U.S. officials say that unless a turnaround is engineered in six to eight months, Nepal will collapse into Maoist hands. Besides bringing more instability to South Asia, that would enhance ties between the Maoists in Nepal and anti-government insurgents in northern India, and possibly provide a new haven for terrorists.
The Bush administration has been cultivating new relations with India after decades in which India was among the world's leading nonaligned nations and often tilted toward the Soviet Union during the Cold War. President Bush is scheduled to visit New Delhi next month, and Nepal is certain to be on the agenda.
Soon after Fallon journeyed to Katmandu, the U.S. ambassador to Nepal, James F. Moriarty, delivered an unusually blunt address. He scolded the king and the political parties alike for failing to join hands to fight the 10-year Maoist insurgency in which 13,000 people have been killed. "There is no other practical, workable solution to your constitutional crisis," he said.
About the same time, a spokesman for Secretary of State Condoleezza Rice abandoned the State Department's customary diplomatic stance to criticize the king for failing to "initiate a dialogue with the political parties. His continuing refusal to take these steps is leading his country further down the path of violence and disorder."
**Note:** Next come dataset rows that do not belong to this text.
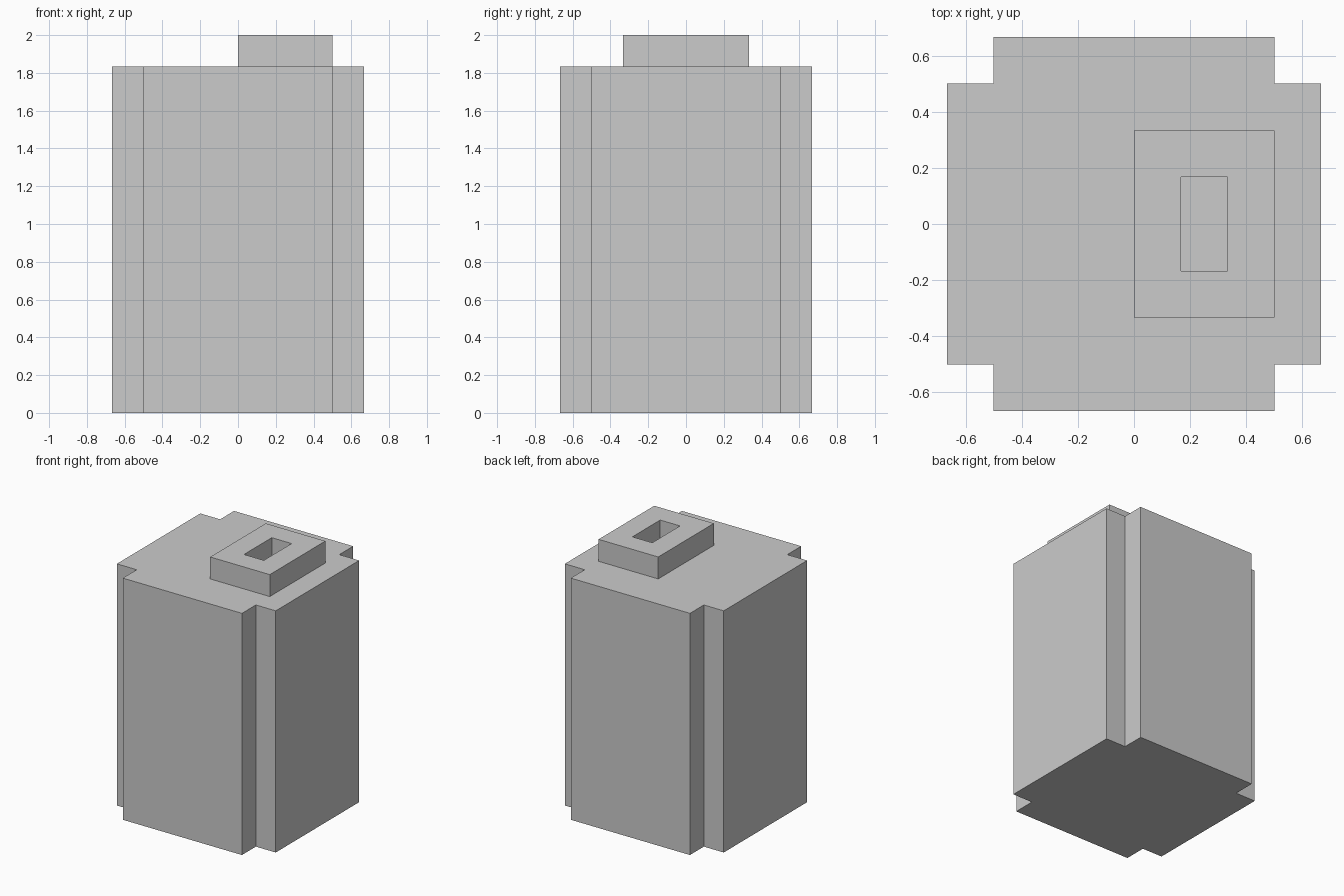
import bpy, bmesh

if "Cube" in bpy.data.objects:
    bpy.data.objects.remove(bpy.data.objects["Cube"])

TOP = 11 / 6  # height of the body


def prism(name, outline, z0, z1):
    """Extrude a flat outline between two heights."""
    bm = bmesh.new()
    face = bm.faces.new([bm.verts.new((x, y, z0)) for x, y in outline])
    ext = bmesh.ops.extrude_face_region(bm, geom=[face], use_keep_orig=True)
    for v in ext["geom"]:
        if isinstance(v, bmesh.types.BMVert):
            v.co.z = z1
    bmesh.ops.recalc_face_normals(bm, faces=bm.faces)
    mesh = bpy.data.meshes.new(name)
    bm.to_mesh(mesh)
    bm.free()
    obj = bpy.data.objects.new(name, mesh)
    bpy.context.collection.objects.link(obj)
    return obj


def rect(x0, x1, y):
    return [(x0, -y), (x1, -y), (x1, y), (x0, y)]


# Body: square column with notched corners
a, b = 2 / 3, 0.5
corner = [(a, b), (b, b), (b, a)]
outline = []
for _ in range(4):
    outline += corner
    corner = [(-y, x) for x, y in corner]
prism("body", outline, 0, TOP)

# Raised rectangular collar with an open slot
collar = prism("collar", rect(0, 0.5, 1 / 3), TOP, 2)
cutter = prism("slot_cutter", rect(1 / 6, 1 / 3, 1 / 6), TOP - 0.1, 2.1)
cutter.hide_render = True
cutter.hide_set(True)
cut = collar.modifiers.new("slot", "BOOLEAN")
cut.operation = "DIFFERENCE"
cut.solver = "EXACT"
cut.object = cutter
In response, King Gyanendra issued a statement last week in an apparent effort to reach out to the politicians opposing him. He called on "all willing political parties to come forth to fully activate, at the earliest, the stalled democratic process in the greater interest of the nation." A year ago, he dismissed the parliament after claiming that the government had been ineffective in fighting the Maoists.
The king's appeal was immediately rejected by leaders of the seven-party alliance. Sushil Koirala, vice president of the Nepali Congress party, was quoted in the English-language press in Katmandu as saying the king's call for dialogue was intended only to deceive people. "We will compromise neither with the king nor with the Maoists at the cost of democracy," he said.
For 10 years, the Maoists have rampaged through the Nepal countryside, murdering innocent civilians, conscripting young men and otherwise terrorizing the people. They threatened violence to candidates and voters in municipal elections earlier this month and were credited — or blamed — for keeping the turnout down to 20 to 25 percent.
U.S. officials with access to intelligence say no evidence has yet turned up that the Maoists are supported by China despite having taken their name from Mao Zedong, the revolutionary leader of the Chinese Communist Party. The Nepali insurgents, however, are reported to get some supplies and ammunition from insurgents next door in northern India.
Fallon suggested in an interview that despite the ordeals of Nepal, a few bright spots shone through. He found the king, with whom he met for 90 minutes, to be well-informed and articulate in arguing that security took priority. The admiral said Nepal's army, although guilty of sometimes violating human rights, had improved and was helping to hold the country together.
Ambassador Moriarty, however, berated the quarreling king and politicians equally, asserting that "so long as there is no coherent strategy in place to roll back the massive gains the Maoists have made over the past decade, the Maoists will rightfully conclude that they are winning.
"There certainly is no way for the parties or the king to successfully ride the Maoist tiger for their own advantage," Moriarty contended. "One could easily fall off ... and tigers get hungry."
Richard Halloran is a Honolulu-based journalist and former New York Times correspondent in Asia.